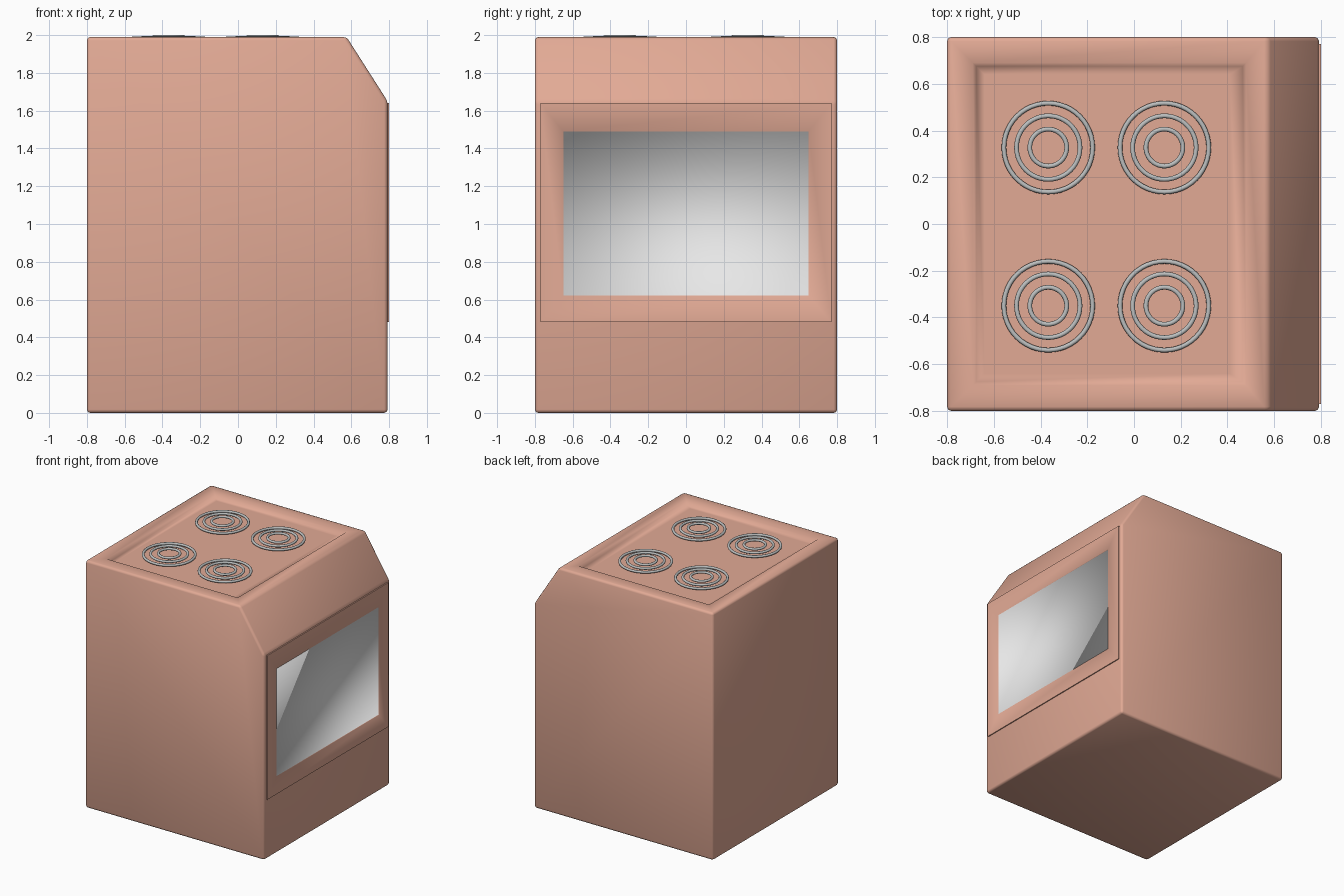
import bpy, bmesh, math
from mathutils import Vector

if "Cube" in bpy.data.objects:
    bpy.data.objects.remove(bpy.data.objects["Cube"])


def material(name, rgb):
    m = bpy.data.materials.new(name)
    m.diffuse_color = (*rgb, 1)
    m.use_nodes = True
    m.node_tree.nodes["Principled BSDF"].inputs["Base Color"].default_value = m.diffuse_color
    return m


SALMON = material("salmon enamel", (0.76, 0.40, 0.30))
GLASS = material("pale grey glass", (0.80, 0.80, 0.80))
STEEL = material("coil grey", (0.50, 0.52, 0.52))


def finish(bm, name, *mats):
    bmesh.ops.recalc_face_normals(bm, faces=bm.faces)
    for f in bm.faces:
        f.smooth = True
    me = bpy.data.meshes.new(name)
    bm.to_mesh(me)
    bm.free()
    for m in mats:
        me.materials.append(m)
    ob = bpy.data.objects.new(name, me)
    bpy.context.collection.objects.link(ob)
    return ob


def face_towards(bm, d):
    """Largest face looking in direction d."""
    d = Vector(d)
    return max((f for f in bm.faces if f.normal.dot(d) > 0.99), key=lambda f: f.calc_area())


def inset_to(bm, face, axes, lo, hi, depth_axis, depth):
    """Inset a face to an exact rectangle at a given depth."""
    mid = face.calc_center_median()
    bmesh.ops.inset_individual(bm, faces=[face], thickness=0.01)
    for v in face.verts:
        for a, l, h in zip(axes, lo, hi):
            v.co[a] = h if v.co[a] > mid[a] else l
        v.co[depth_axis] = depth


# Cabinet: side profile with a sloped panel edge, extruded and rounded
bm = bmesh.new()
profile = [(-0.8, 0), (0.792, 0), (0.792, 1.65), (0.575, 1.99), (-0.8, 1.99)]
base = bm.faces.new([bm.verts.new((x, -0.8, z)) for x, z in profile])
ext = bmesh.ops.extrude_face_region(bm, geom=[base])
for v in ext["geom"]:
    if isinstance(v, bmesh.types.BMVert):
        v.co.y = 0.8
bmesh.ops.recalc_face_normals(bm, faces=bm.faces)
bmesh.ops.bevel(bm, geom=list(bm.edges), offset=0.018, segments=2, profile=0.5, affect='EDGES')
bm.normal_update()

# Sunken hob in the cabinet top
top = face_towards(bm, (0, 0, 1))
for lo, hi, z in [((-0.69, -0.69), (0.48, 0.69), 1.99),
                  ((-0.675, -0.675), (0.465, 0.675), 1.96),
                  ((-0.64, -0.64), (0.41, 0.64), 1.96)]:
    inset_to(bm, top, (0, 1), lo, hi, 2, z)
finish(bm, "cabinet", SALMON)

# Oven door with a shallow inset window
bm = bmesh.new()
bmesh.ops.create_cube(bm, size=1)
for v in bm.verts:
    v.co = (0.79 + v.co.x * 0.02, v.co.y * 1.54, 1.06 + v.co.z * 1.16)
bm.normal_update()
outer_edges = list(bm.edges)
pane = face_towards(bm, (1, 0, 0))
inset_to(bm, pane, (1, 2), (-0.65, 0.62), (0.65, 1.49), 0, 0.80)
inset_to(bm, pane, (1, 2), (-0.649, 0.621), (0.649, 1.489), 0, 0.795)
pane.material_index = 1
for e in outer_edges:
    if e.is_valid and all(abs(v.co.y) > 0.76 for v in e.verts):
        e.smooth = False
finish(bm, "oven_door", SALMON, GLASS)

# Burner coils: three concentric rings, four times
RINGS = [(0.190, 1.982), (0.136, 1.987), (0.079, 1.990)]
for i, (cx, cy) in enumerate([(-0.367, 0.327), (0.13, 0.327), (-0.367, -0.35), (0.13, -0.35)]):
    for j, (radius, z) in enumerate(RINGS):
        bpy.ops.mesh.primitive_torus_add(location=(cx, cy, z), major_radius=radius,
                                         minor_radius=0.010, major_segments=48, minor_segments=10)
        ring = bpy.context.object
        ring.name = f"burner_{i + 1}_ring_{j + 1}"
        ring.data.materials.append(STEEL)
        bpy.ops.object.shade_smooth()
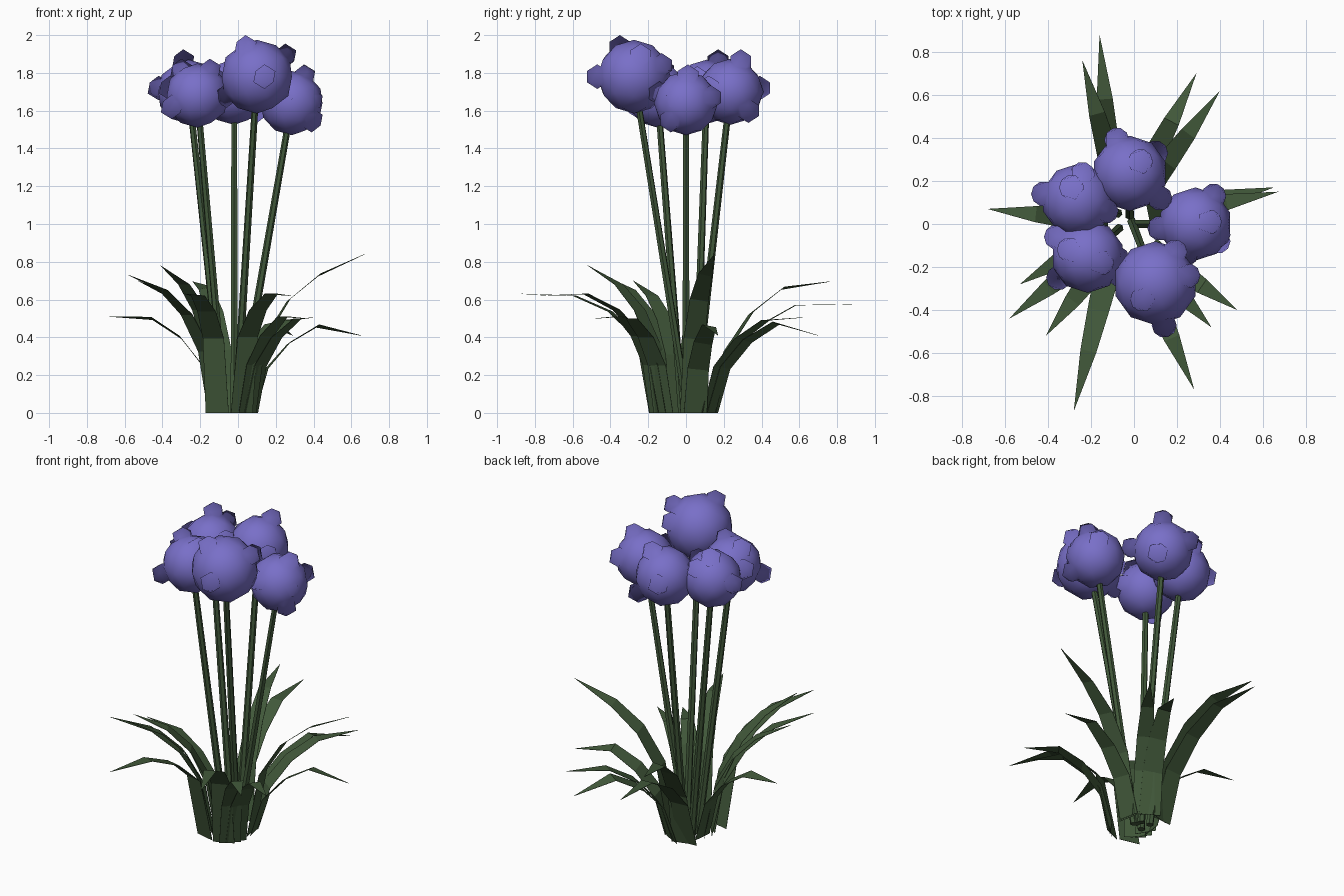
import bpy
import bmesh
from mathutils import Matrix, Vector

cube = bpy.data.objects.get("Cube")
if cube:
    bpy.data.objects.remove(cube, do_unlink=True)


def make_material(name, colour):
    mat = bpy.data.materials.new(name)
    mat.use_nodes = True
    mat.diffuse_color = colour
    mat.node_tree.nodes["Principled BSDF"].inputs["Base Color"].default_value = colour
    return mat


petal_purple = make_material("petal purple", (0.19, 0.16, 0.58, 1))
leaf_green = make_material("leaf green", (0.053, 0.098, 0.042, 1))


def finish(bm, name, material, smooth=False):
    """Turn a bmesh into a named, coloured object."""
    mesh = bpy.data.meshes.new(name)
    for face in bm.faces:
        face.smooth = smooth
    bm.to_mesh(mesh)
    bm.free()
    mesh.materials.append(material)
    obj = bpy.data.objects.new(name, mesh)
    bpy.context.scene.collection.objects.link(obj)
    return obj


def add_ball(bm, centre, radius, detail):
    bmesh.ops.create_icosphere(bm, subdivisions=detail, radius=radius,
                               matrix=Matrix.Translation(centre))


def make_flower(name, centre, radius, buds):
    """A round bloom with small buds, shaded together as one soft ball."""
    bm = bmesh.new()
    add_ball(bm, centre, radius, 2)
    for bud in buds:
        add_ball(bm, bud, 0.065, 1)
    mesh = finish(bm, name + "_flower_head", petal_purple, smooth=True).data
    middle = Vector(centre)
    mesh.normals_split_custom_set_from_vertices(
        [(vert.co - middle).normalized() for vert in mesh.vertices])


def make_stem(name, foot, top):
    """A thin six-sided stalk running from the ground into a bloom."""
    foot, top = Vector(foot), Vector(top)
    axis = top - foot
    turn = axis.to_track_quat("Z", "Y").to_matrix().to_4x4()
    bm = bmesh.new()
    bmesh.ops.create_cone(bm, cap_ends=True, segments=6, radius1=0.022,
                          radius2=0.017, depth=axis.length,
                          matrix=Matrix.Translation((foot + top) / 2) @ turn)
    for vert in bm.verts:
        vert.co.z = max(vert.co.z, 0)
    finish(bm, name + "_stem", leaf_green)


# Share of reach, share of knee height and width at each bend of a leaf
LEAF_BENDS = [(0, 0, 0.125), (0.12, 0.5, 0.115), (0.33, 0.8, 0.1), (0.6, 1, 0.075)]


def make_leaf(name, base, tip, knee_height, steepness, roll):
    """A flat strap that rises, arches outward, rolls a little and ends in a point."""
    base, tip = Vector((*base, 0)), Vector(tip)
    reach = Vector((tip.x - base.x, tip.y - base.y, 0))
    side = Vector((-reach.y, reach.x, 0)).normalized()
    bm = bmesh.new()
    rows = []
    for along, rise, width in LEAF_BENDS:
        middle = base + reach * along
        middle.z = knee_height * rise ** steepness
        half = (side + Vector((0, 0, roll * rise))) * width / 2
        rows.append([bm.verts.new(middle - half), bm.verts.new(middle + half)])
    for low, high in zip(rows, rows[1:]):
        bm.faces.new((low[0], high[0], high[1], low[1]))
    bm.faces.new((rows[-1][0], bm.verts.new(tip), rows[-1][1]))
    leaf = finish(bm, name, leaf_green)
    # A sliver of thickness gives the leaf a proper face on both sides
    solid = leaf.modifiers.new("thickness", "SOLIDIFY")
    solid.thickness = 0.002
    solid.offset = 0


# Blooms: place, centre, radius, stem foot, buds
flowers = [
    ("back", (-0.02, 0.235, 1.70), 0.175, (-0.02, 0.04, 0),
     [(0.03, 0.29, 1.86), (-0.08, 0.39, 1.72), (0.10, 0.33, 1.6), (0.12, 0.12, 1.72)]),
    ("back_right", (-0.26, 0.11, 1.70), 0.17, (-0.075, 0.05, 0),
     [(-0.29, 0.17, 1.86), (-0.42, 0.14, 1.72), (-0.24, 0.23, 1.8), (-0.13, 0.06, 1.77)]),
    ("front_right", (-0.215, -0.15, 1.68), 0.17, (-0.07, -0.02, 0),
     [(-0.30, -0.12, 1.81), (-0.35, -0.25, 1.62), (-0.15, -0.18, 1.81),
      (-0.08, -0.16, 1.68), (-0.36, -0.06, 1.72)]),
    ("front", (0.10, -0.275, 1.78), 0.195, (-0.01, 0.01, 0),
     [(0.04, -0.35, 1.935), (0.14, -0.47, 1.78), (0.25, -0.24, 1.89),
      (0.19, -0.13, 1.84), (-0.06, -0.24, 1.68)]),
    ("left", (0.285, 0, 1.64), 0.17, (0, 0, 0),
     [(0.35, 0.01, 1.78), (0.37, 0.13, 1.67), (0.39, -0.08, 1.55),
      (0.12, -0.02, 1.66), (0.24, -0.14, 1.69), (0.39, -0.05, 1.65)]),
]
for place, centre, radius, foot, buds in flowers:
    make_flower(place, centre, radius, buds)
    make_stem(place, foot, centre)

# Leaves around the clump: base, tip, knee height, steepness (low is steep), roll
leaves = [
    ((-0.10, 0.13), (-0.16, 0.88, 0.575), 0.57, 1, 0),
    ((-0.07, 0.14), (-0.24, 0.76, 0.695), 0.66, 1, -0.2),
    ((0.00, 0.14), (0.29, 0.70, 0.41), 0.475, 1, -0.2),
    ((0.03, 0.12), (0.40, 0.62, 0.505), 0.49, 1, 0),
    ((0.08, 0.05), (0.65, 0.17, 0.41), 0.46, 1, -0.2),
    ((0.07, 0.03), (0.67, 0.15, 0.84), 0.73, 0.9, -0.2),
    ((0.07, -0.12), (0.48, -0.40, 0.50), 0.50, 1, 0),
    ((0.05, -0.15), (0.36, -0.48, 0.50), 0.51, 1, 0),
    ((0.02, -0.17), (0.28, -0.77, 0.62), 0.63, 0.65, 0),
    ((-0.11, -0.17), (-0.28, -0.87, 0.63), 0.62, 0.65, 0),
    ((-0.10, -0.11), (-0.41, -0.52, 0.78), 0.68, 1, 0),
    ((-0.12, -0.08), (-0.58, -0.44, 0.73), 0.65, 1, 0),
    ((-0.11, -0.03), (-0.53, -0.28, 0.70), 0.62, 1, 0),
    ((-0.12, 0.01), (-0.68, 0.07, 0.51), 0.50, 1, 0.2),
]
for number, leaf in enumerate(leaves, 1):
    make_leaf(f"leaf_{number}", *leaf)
━━━━━━━━━━━━━━━━━━━━
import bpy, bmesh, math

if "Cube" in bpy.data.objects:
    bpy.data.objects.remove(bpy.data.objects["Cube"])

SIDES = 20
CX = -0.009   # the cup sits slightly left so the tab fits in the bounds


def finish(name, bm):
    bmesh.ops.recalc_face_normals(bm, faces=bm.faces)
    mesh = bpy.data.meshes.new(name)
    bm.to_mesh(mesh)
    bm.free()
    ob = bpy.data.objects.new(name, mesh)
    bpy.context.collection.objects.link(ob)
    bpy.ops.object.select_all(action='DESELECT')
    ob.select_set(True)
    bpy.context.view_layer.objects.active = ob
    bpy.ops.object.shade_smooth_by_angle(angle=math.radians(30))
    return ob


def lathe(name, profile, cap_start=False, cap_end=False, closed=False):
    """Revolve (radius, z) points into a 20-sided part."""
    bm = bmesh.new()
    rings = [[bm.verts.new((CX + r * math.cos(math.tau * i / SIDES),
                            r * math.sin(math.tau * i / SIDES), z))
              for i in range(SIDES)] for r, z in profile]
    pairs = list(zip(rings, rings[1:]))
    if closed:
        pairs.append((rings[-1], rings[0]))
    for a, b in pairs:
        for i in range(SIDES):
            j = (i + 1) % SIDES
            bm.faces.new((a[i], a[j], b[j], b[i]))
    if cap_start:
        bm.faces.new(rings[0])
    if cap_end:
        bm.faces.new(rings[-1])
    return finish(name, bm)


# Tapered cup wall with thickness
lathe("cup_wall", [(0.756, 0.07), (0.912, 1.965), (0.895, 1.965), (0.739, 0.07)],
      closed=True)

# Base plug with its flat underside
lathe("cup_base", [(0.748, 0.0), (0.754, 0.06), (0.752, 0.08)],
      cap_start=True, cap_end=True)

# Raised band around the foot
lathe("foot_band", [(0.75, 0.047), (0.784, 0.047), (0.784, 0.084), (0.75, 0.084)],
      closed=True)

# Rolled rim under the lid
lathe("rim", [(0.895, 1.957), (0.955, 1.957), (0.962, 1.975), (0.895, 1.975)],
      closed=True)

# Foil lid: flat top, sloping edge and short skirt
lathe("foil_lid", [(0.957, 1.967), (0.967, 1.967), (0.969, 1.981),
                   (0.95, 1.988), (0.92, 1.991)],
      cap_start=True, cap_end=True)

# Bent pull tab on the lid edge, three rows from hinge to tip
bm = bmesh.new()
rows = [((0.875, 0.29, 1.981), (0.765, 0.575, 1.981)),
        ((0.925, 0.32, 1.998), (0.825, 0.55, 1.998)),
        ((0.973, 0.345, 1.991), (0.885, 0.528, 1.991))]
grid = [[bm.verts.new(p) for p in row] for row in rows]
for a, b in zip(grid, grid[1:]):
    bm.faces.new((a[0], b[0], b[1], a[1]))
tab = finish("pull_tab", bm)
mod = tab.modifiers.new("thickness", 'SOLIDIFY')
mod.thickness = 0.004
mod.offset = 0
━━━━━━━━━━━━━━━━━━━━
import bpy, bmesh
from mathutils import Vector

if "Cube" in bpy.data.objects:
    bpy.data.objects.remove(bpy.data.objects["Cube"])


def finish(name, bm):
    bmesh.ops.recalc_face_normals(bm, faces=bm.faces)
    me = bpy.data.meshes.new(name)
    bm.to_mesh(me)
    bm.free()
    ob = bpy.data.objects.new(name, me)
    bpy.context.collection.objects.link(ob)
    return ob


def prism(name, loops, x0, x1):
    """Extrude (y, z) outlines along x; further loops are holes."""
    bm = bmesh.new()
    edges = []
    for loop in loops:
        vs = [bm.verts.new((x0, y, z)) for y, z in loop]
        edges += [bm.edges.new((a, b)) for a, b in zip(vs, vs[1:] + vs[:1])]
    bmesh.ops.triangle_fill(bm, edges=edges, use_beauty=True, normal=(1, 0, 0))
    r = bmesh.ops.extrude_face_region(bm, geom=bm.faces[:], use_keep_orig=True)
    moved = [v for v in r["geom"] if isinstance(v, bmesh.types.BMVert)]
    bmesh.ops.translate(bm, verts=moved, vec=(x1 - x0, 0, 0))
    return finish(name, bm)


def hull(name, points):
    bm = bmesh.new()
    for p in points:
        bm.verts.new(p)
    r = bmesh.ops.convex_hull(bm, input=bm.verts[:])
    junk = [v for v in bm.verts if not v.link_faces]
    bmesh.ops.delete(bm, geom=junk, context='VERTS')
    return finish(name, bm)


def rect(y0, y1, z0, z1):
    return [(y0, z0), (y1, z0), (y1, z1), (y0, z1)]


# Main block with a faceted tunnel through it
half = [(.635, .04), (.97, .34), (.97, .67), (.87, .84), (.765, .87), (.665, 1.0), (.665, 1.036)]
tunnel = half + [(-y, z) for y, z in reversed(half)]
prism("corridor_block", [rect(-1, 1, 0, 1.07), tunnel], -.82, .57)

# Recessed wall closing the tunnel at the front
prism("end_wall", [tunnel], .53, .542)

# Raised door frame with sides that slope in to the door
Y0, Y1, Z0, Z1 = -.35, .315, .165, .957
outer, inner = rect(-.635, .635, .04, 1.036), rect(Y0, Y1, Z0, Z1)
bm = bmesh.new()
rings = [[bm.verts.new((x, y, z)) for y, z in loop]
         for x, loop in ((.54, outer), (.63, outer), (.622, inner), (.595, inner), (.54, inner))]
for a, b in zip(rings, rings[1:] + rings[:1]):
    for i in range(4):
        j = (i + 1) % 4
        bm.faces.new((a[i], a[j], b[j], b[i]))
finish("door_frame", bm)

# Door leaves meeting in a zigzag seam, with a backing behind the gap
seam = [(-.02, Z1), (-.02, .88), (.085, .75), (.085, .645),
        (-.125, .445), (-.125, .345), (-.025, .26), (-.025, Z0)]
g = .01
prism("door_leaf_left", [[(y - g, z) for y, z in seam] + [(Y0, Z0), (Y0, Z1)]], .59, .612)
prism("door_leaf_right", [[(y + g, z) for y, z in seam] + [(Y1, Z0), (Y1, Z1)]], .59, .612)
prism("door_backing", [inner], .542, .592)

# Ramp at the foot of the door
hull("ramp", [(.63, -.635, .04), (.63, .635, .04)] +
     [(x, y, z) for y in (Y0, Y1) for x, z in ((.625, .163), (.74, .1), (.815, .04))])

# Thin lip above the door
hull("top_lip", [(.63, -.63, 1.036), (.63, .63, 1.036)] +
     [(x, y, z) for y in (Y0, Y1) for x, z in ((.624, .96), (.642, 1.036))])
━━━━━━━━━━━━━━━━━━━━
[EXERCISE] Leave out every line above except those from the line with "0.16, 0.58, 1))" up to and including the line with "add_ball(bm, bud, 0.065, 1)", and copy those exactly.

[REPLY]
petal_purple = make_material("petal purple", (0.19, 0.16, 0.58, 1))
leaf_green = make_material("leaf green", (0.053, 0.098, 0.042, 1))


def finish(bm, name, material, smooth=False):
    """Turn a bmesh into a named, coloured object."""
    mesh = bpy.data.meshes.new(name)
    for face in bm.faces:
        face.smooth = smooth
    bm.to_mesh(mesh)
    bm.free()
    mesh.materials.append(material)
    obj = bpy.data.objects.new(name, mesh)
    bpy.context.scene.collection.objects.link(obj)
    return obj


def add_ball(bm, centre, radius, detail):
    bmesh.ops.create_icosphere(bm, subdivisions=detail, radius=radius,
                               matrix=Matrix.Translation(centre))


def make_flower(name, centre, radius, buds):
    """A round bloom with small buds, shaded together as one soft ball."""
    bm = bmesh.new()
    add_ball(bm, centre, radius, 2)
    for bud in buds:
        add_ball(bm, bud, 0.065, 1)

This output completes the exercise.